This got me thinking though. If Adobe had provided a tool, recent trends suggested it might be AI-driven or based on machine learning. After all, for Lightroom users, sharpening and noise reduction data is available and could offer a way to generate automatic defaults based on how you like to use those tools. Why not let the user select images that they edited previously and generate the xmp preset by averaging the slider values for each ISO speed?

That was effectively how I created my own new defaults. In fact I used my plugins to tabulate the sharpening and noise reduction values by ISO, then slotted the numbers into the xmp file, and I don’t know why Adobe didn’t offer more assistance to those who are disinclined to mess around like this.

You can try this little average sharpening and noise reduction script which follows up on this idea of generating the preset’s ISO lines from one’s previous editing. You select a bunch of edited photos, run the script, and it puts the ISO-dependent lines in a text file on the desktop – you slot these into the xmp preset file. Setup instructions are at the top of the file.
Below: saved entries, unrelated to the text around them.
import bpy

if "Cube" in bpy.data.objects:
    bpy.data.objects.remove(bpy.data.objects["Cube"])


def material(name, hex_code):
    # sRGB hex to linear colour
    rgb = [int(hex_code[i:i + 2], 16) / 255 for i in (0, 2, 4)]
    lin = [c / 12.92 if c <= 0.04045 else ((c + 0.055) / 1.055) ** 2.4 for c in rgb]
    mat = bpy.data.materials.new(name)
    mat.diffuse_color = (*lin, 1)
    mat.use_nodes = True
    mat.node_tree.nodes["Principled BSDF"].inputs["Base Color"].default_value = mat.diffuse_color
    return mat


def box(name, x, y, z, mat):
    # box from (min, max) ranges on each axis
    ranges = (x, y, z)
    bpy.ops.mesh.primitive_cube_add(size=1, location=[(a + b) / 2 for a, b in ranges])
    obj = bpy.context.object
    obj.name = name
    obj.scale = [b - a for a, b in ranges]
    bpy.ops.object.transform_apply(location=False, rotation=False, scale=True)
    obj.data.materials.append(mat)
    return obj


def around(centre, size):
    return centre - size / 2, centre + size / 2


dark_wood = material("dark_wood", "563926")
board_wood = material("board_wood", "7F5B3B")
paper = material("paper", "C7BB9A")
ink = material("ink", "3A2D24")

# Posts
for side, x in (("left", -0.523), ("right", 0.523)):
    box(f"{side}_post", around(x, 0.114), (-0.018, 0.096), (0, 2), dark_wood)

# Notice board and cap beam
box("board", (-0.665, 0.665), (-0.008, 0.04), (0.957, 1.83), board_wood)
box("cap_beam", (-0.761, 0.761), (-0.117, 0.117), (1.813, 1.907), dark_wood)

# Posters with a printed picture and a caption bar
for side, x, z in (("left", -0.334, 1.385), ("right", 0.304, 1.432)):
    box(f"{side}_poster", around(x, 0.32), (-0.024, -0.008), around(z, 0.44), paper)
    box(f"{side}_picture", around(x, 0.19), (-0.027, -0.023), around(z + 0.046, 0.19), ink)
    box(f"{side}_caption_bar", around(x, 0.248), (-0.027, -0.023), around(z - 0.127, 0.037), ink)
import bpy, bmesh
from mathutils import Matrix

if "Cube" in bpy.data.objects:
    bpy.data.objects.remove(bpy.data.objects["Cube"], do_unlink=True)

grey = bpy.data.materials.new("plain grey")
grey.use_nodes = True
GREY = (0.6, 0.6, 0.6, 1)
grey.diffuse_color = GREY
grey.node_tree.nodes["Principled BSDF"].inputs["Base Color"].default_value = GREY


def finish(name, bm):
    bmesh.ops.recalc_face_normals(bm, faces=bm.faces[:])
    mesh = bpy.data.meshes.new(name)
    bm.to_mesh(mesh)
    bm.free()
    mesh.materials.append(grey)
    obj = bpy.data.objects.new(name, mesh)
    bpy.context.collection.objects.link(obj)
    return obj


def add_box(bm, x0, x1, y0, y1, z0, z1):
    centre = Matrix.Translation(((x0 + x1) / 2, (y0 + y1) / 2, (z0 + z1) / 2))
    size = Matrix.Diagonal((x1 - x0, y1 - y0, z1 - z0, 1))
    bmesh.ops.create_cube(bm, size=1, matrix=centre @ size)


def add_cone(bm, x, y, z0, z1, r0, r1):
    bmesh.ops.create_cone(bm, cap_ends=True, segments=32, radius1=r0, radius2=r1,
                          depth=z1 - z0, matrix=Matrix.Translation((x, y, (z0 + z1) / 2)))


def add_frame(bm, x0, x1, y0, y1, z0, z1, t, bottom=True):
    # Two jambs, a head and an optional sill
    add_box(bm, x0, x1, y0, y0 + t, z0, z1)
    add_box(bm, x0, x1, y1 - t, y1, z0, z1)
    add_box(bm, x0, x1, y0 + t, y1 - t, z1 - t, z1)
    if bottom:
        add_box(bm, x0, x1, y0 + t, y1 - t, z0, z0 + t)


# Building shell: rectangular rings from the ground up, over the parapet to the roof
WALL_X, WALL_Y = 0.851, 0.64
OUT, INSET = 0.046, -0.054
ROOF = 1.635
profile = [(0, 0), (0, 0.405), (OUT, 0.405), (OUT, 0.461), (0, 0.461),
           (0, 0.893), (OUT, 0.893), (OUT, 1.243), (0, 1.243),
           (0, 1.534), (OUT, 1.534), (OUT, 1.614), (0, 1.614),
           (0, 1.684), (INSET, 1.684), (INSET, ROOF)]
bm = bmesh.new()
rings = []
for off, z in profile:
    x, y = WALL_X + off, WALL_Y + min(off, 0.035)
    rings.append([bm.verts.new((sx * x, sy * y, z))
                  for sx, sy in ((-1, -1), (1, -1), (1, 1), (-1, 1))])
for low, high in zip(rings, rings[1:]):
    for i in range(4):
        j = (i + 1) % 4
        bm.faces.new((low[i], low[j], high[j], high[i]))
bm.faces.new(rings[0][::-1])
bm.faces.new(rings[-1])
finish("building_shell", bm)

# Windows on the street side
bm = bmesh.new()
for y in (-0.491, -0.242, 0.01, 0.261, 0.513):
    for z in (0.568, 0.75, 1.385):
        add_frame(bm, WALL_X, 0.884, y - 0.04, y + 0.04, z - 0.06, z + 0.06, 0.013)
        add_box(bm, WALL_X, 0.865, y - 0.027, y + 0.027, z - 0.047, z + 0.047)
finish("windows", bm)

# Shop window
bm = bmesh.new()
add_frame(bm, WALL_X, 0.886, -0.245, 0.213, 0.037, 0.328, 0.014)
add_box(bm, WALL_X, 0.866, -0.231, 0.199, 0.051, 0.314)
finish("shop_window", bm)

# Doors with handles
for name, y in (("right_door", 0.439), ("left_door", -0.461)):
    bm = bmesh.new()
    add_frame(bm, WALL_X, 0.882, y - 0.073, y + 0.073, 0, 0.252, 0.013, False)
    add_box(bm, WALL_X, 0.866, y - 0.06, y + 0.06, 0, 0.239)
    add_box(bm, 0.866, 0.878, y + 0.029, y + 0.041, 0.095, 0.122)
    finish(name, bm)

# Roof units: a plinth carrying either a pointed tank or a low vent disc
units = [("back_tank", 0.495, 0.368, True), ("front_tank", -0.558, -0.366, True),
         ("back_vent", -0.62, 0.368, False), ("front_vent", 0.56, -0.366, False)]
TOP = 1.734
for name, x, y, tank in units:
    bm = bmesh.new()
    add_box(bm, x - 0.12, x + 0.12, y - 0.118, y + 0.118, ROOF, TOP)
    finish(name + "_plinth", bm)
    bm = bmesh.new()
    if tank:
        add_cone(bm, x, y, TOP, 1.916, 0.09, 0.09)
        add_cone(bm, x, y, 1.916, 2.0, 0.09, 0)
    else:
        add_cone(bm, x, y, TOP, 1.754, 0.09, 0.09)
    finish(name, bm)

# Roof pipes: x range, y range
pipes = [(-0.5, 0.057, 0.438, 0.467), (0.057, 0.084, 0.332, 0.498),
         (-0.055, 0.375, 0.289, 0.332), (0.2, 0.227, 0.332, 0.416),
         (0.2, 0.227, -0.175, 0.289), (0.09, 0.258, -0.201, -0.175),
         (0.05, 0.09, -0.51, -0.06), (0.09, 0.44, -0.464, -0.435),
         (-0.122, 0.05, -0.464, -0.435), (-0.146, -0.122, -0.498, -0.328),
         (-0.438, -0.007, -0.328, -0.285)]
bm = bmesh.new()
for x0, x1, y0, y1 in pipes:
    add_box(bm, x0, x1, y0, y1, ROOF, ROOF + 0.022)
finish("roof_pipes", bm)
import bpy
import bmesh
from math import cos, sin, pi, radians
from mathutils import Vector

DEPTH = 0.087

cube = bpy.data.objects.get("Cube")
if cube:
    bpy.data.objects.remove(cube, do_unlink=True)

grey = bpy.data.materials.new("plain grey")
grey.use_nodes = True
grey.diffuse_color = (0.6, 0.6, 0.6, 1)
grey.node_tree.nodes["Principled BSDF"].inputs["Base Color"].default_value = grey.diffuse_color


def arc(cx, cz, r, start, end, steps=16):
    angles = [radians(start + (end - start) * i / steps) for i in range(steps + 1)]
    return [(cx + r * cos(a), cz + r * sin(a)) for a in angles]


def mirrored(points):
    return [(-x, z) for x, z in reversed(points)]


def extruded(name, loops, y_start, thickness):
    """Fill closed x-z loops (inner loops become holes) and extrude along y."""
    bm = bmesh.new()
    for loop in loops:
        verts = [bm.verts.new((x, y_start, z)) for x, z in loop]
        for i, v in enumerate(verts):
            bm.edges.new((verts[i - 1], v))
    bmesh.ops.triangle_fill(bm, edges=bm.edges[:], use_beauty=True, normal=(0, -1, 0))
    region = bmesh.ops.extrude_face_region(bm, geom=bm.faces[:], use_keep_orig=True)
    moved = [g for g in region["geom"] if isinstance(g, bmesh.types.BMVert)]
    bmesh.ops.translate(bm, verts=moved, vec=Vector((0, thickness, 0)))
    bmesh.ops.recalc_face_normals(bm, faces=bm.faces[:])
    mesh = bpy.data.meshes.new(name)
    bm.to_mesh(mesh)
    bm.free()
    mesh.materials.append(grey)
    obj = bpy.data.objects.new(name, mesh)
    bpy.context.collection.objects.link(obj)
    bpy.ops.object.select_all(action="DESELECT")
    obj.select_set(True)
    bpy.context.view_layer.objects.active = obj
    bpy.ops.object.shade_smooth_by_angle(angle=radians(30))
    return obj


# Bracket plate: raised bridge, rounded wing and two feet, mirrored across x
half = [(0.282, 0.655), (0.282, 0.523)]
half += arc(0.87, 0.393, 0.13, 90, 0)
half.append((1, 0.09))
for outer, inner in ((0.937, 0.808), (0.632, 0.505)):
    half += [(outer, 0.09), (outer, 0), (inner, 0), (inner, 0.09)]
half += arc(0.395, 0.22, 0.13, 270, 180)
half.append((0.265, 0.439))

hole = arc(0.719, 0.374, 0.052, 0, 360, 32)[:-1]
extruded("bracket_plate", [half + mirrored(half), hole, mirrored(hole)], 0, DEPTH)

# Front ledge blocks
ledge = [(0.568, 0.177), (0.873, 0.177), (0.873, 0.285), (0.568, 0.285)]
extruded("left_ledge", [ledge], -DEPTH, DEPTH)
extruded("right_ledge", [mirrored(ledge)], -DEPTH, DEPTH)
I see this as a curiosity, something one might do once, and not get too obsessed by the detail.